Compare any two graphics cards:
GeForce GTX 1050 Ti vs Radeon HD 6870
IntroThe GeForce GTX 1050 Ti features a GPU clock speed of 1290 MHz, and the 4096 MB of GDDR5 memory is set to run at 1750 MHz through a 128-bit bus. It also is comprised of 768 Stream Processors, 48 Texture Address Units, and 32 ROPs.
Compare all that to the Radeon HD 6870, which has a clock speed of 900 MHz and a GDDR5 memory frequency of 1050 MHz. It also features a 256-bit bus, and uses a 40 nm design. It features 1120 SPUs, 56 TAUs, and 32 ROPs.
BenchmarksThese are real-world performance benchmarks that were submitted by Hardware Compare users. The scores seen here are the average of all benchmarks submitted for each respective test and hardware.
3DMark Fire Strike Graphics Score
Power Usage and Theoretical Benchmarks
Power Consumption (Max TDP)
Performance-wise, the Radeon HD 6870 should theoretically be a small bit better than the GeForce GTX 1050 Ti overall. (explain)
Texel RateThe GeForce GTX 1050 Ti is quite a bit (approximately 23%) faster with regards to AF than the Radeon HD 6870. (explain)
Pixel RateIf running with high levels of AA is important to you, then the GeForce GTX 1050 Ti is the winner, by far. (explain)

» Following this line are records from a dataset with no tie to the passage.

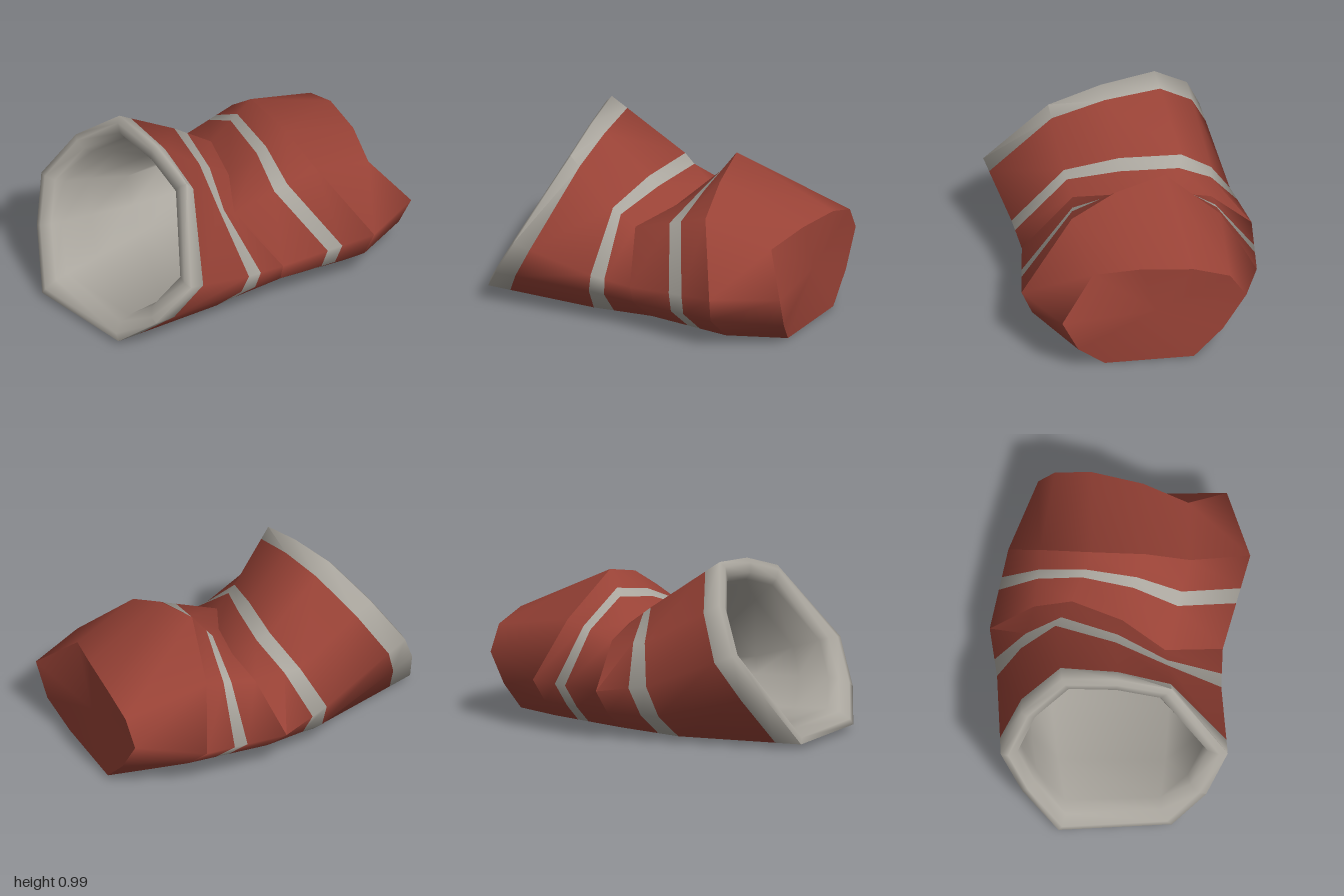
import * as THREE from 'three';
import { toCreasedNormals } from 'three/addons/utils/BufferGeometryUtils.js';

// Key cross-sections, ten points each: over the top, down the front, under, up the back
const mouth = [
  [-.48, .99, -.22], [-.41, .96, .08], [-.37, .87, .37], [-.52, .44, .715], [-.69, .2, .63],
  [-.84, .03, .47], [-1, .03, -.13], [-.92, .32, -.35], [-.82, .55, -.49], [-.65, .8, -.41]];
const middle = [
  [-.08, .7, -.34], [-.1, .68, 0], [-.14, .59, .3], [-.1, .3, .59], [-.13, .19, .56],
  [-.2, .02, .4], [-.32, .02, -.38], [-.31, .15, -.53], [-.3, .33, -.62], [-.19, .54, -.51]];
const crease = [
  [.12, .58, -.29], [.08, .55, 0], [-.02, .49, .26], [.13, .27, .55], [.13, .17, .52],
  [.13, .02, .33], [.08, .02, -.41], [.03, .13, -.57], [-.02, .28, -.72], [.07, .52, -.49]];
const ridge = [
  [.33, .84, -.22], [.4, .78, .06], [.46, .66, .3], [.67, .33, .59], [.64, .18, .53],
  [.61, .015, .33], [.58, .015, -.39], [.5, .13, -.56], [.45, .28, -.715], [.37, .6, -.52]];
const end = [
  [.88, .575, -.34], [.87, .58, -.05], [.83, .53, .21], [1, .33, .39], [.97, .14, .3],
  [.9, 0, .15], [.88, .01, -.34], [.86, .17, -.5], [.84, .37, -.63], [.86, .51, -.54]];

const mix = (a, b, t) => a.map((p, i) => p.map((v, k) => v + (b[i][k] - v) * t));
const centre = (ring) => [0, 1, 2].map((k) => ring.reduce((s, p) => s + p[k], 0) / ring.length);
const shrink = (ring, s) => {
  const c = centre(ring);
  return ring.map((p) => p.map((v, k) => c[k] + (v - c[k]) * s));
};

// Smooth skin over a list of rings; materials alternate band by band
function loft(rings) {
  const n = rings[0].length;
  const index = [];
  const geometry = new THREE.BufferGeometry();
  for (let j = 0; j < rings.length - 1; j++) {
    geometry.addGroup(index.length, n * 6, j % 2);
    for (let i = 0; i < n; i++) {
      const a = j * n + i, b = j * n + (i + 1) % n;
      index.push(a, b, a + n, b, b + n, a + n);
    }
  }
  geometry.setAttribute('position', new THREE.Float32BufferAttribute(rings.flat(2), 3));
  geometry.setIndex(index);
  return toCreasedNormals(geometry, 1.6);
}

// Fan of triangles closing a ring
function fan(ring) {
  const n = ring.length;
  const index = ring.flatMap((_, i) => [n, i, (i + 1) % n]);
  const geometry = new THREE.BufferGeometry();
  geometry.setAttribute('position', new THREE.Float32BufferAttribute([...ring, centre(ring)].flat(), 3));
  geometry.setIndex(index);
  return toCreasedNormals(geometry, 1);
}

export function createModel() {
  const red = new THREE.MeshStandardMaterial({ color: 0x984236 });
  red.name = 'brick red';
  const grey = new THREE.MeshStandardMaterial({ color: 0xaaa69e });
  grey.name = 'warm grey';

  const model = new THREE.Group();
  model.name = 'bentSleeve';
  const add = (name, geometry, material) => {
    const mesh = new THREE.Mesh(geometry, material);
    mesh.name = name;
    model.add(mesh);
  };

  // Lining, running out over the rounded lip to the rim's outer edge
  const liningEnd = shrink(crease, .8);
  const rimEdge = mix(mouth, middle, .21);
  add('liningAndRim', loft([
    liningEnd,
    shrink(middle, .82),
    shrink(mix(mouth, middle, .5), .83),
    shrink(mix(mouth, middle, .13), .81),
    shrink(mix(mouth, middle, .03), .84),
    shrink(mix(mouth, middle, -.02), .93),
    mouth,
    rimEdge,
  ]), [grey, grey]);
  add('liningBottom', fan([...liningEnd].reverse()), grey);

  // Upper sleeve with its stripe, down to the crease
  add('upperSleeve', loft([rimEdge, middle, mix(middle, crease, .35), crease]), [red, grey]);

  // Fold with the second stripe, rising from the crease to the ridge
  add('fold', loft([crease, mix(crease, ridge, .49), mix(crease, ridge, .65), ridge]), [red, grey]);

  // Lower sleeve and its flat end
  add('lowerSleeve', loft([ridge, end]), [red, red]);
  add('endCap', fan(end), red);
  return model;
}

Please note that the above 'benchmarks' are all just theoretical - the results were calculated based on the card's specifications, and real-world performance may (and probably will) vary at least a bit.
Please note that the price comparisons are based on search keywords - sometimes it might show cards with very similar names that are not exactly the same as the one chosen in the comparison. We do try to filter out the wrong results as best we can, though.

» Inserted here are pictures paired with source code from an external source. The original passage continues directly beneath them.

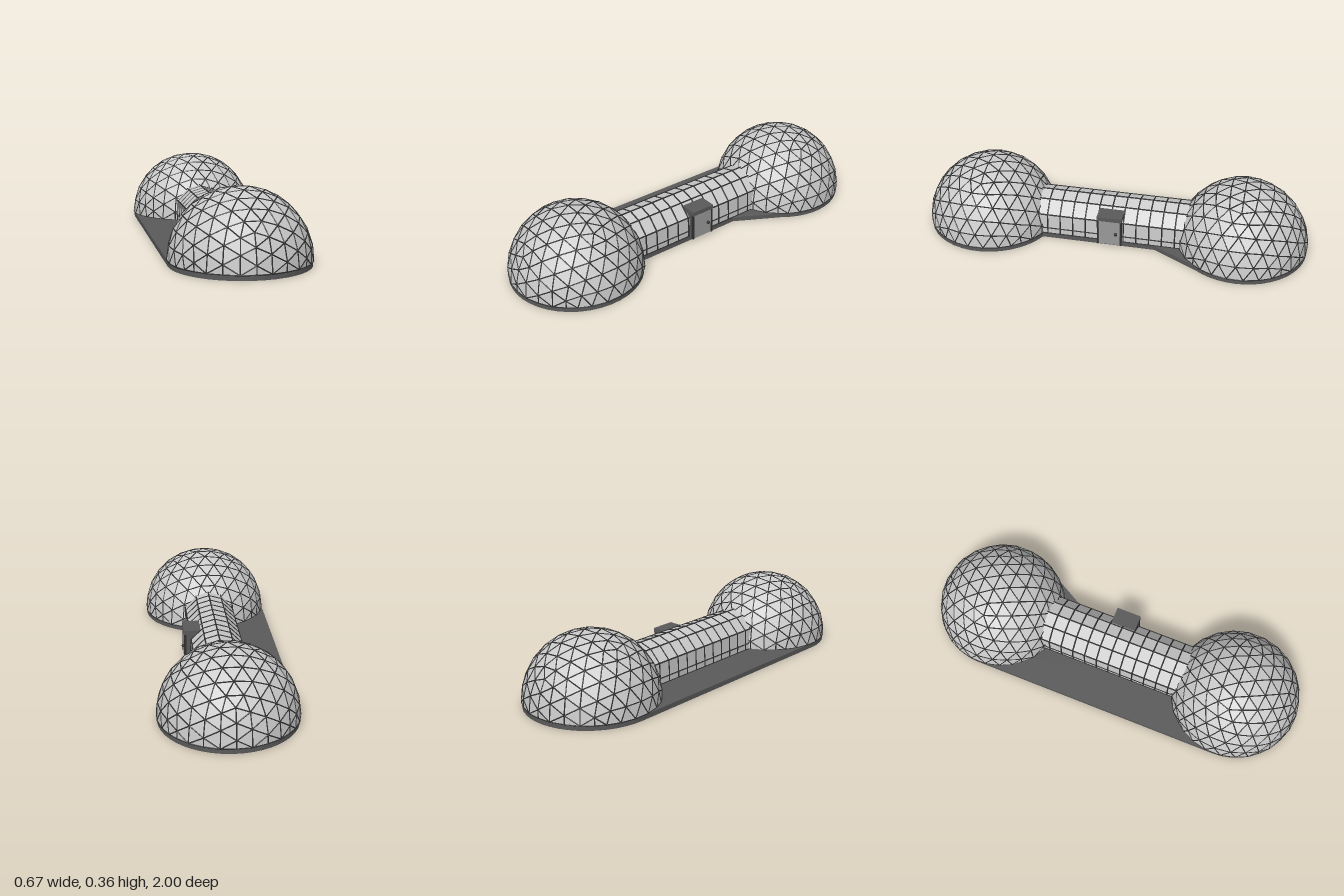
import * as THREE from 'three';
import { mergeGeometries } from 'three/addons/utils/BufferGeometryUtils.js';

const R = 0.335, CZ = 0.6645, BASE = 0.024, HALF = 0.4;

const mat = (color) => new THREE.MeshStandardMaterial({ color, flatShading: true, side: THREE.DoubleSide });
const panelMat = mat(0xcccccc), strutMat = mat(0x303030), slabMat = mat(0x5a5a5a), doorMat = mat(0x999999);

function add(parent, name, geometry, material, x = 0, y = 0, z = 0) {
  const mesh = new THREE.Mesh(geometry, material);
  mesh.name = name;
  mesh.position.set(x, y, z);
  parent.add(mesh);
  return mesh;
}

// A thin bar between two points
function bar(a, b, radius = 0.0032) {
  const dir = b.clone().sub(a);
  const g = new THREE.CylinderGeometry(radius, radius, dir.length(), 5);
  g.applyQuaternion(new THREE.Quaternion().setFromUnitVectors(new THREE.Vector3(0, 1, 0), dir.normalize()));
  const mid = a.clone().add(b).multiplyScalar(0.5);
  return g.translate(mid.x, mid.y, mid.z);
}

// Geodesic half sphere: panels plus a bar on every edge
function createDome() {
  const dome = new THREE.Group();
  const pos = new THREE.IcosahedronGeometry(R, 4).getAttribute('position');
  const corners = [], bars = new Map();
  const key = (v) => v.toArray().map((n) => Math.round(n * 1e4)).join(',');
  for (let i = 0; i < pos.count; i += 3) {
    const tri = [0, 1, 2].map((k) => new THREE.Vector3().fromBufferAttribute(pos, i + k));
    if (Math.max(...tri.map((v) => v.y)) < 1e-4) continue;
    // Edges cross the equator upright, so the foot lies straight below
    tri.forEach((v) => { v.y = Math.max(v.y, 0); corners.push(v.x, v.y, v.z); });
    tri.forEach((a, k) => {
      const b = tri[(k + 1) % 3];
      const id = [key(a), key(b)].sort().join('|');
      if (!bars.has(id)) bars.set(id, bar(a, b));
    });
  }
  const panels = new THREE.BufferGeometry();
  panels.setAttribute('position', new THREE.Float32BufferAttribute(corners, 3));
  panels.computeVertexNormals();
  add(dome, 'domePanels', panels, panelMat);
  add(dome, 'domeStruts', mergeGeometries([...bars.values()]), strutMat);
  return dome;
}

// Faceted vault between the domes
function createTunnel() {
  const tunnel = new THREE.Group();
  const half = [[0.132, BASE], [0.132, 0.056], [0.128, 0.134], [0.068, 0.194]];
  const profile = [...half, [0, 0.214], ...half.map(([x, y]) => [-x, y]).reverse()];
  const shape = new THREE.Shape(profile.map(([x, y]) => new THREE.Vector2(x, y)));
  const shell = new THREE.ExtrudeGeometry(shape, { depth: 2 * HALF, bevelEnabled: false });
  add(tunnel, 'tunnelPanels', shell, panelMat, 0, 0, -HALF);

  const bars = [];
  const at = ([x, y], z) => new THREE.Vector3(x, y, z);
  profile.forEach((p, i) => {
    bars.push(bar(at(p, -HALF), at(p, HALF), 0.004));
    if (i === 0) return;
    for (let k = 0; k <= 12; k++) {
      const z = -HALF + (k * 2 * HALF) / 12;
      bars.push(bar(at(profile[i - 1], z), at(p, z), 0.004));
    }
  });
  add(tunnel, 'tunnelStruts', mergeGeometries(bars), strutMat);
  return tunnel;
}

// Boxed porch with a door on the left side
function createEntrance() {
  const entrance = new THREE.Group();
  add(entrance, 'porchBody', new THREE.BoxGeometry(0.085, 0.155, 0.12), slabMat, 0.1175, 0.0975, 0);
  add(entrance, 'porchRoof', new THREE.BoxGeometry(0.1, 0.022, 0.13), slabMat, 0.117, 0.172, 0);
  add(entrance, 'door', new THREE.BoxGeometry(0.006, 0.135, 0.108), doorMat, 0.16, 0.09, 0);
  for (const z of [-0.06, 0.06]) {
    add(entrance, 'doorPost', new THREE.BoxGeometry(0.012, 0.15, 0.008), strutMat, 0.159, 0.095, z);
  }
  add(entrance, 'doorKnob', new THREE.SphereGeometry(0.009, 12, 8), strutMat, 0.167, 0.088, -0.034);
  return entrance;
}

// One-piece ground slab: straight on one side, notched on the other
function createSlab() {
  const r = 0.333, pts = [];
  const arc = (cz, from, to) => {
    for (let i = 0; i <= 28; i++) {
      const a = from + ((to - from) * i) / 28;
      pts.push(new THREE.Vector2(r * Math.cos(a), cz + r * Math.sin(a)));
    }
  };
  arc(CZ, -Math.acos(0.135 / r), Math.PI);
  arc(-CZ, Math.PI, 2 * Math.PI + 0.66);
  pts.push(new THREE.Vector2(0.135, -0.23));
  const g = new THREE.ExtrudeGeometry(new THREE.Shape(pts), { depth: BASE, bevelEnabled: false });
  return g.rotateX(Math.PI / 2).translate(0, BASE, 0);
}

export function createModel() {
  const model = new THREE.Group();
  model.name = 'twinDomeHabitat';
  add(model, 'groundSlab', createSlab(), slabMat);
  for (const [name, side] of [['frontDome', 1], ['backDome', -1]]) {
    const dome = createDome();
    dome.name = name;
    dome.position.set(0, BASE, side * CZ);
    model.add(dome);
  }
  const tunnel = createTunnel();
  tunnel.name = 'tunnel';
  const entrance = createEntrance();
  entrance.name = 'entrance';
  model.add(tunnel, entrance);
  return model;
}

Memory Bandwidth: Bandwidth is the maximum amount of information (counted in megabytes per second) that can be transferred over the external memory interface in one second. It is worked out by multiplying the interface width by its memory clock speed. If the card has DDR type RAM, the result should be multiplied by 2 once again. If it uses DDR5, multiply by ANOTHER 2x. The higher the card's memory bandwidth, the better the card will be in general. It especially helps with anti-aliasing, High Dynamic Range and higher screen resolutions.
Texel Rate: Texel rate is the maximum number of texture map elements (texels) that can be applied in one second. This is worked out by multiplying the total amount of texture units by the core speed of the chip. The better the texel rate, the better the video card will be at handling texture filtering (anisotropic filtering - AF). It is measured in millions of texels processed in a second.
Pixel Rate: Pixel rate is the maximum number of pixels the video card could possibly write to the local memory in one second - measured in millions of pixels per second. The number is calculated by multiplying the amount of ROPs by the the core clock speed. ROPs (Raster Operations Pipelines - aka Render Output Units) are responsible for filling the screen with pixels (the image). The actual pixel fill rate also depends on quite a few other factors, most notably the memory bandwidth of the card - the lower the memory bandwidth is, the lower the ability to reach the max fill rate.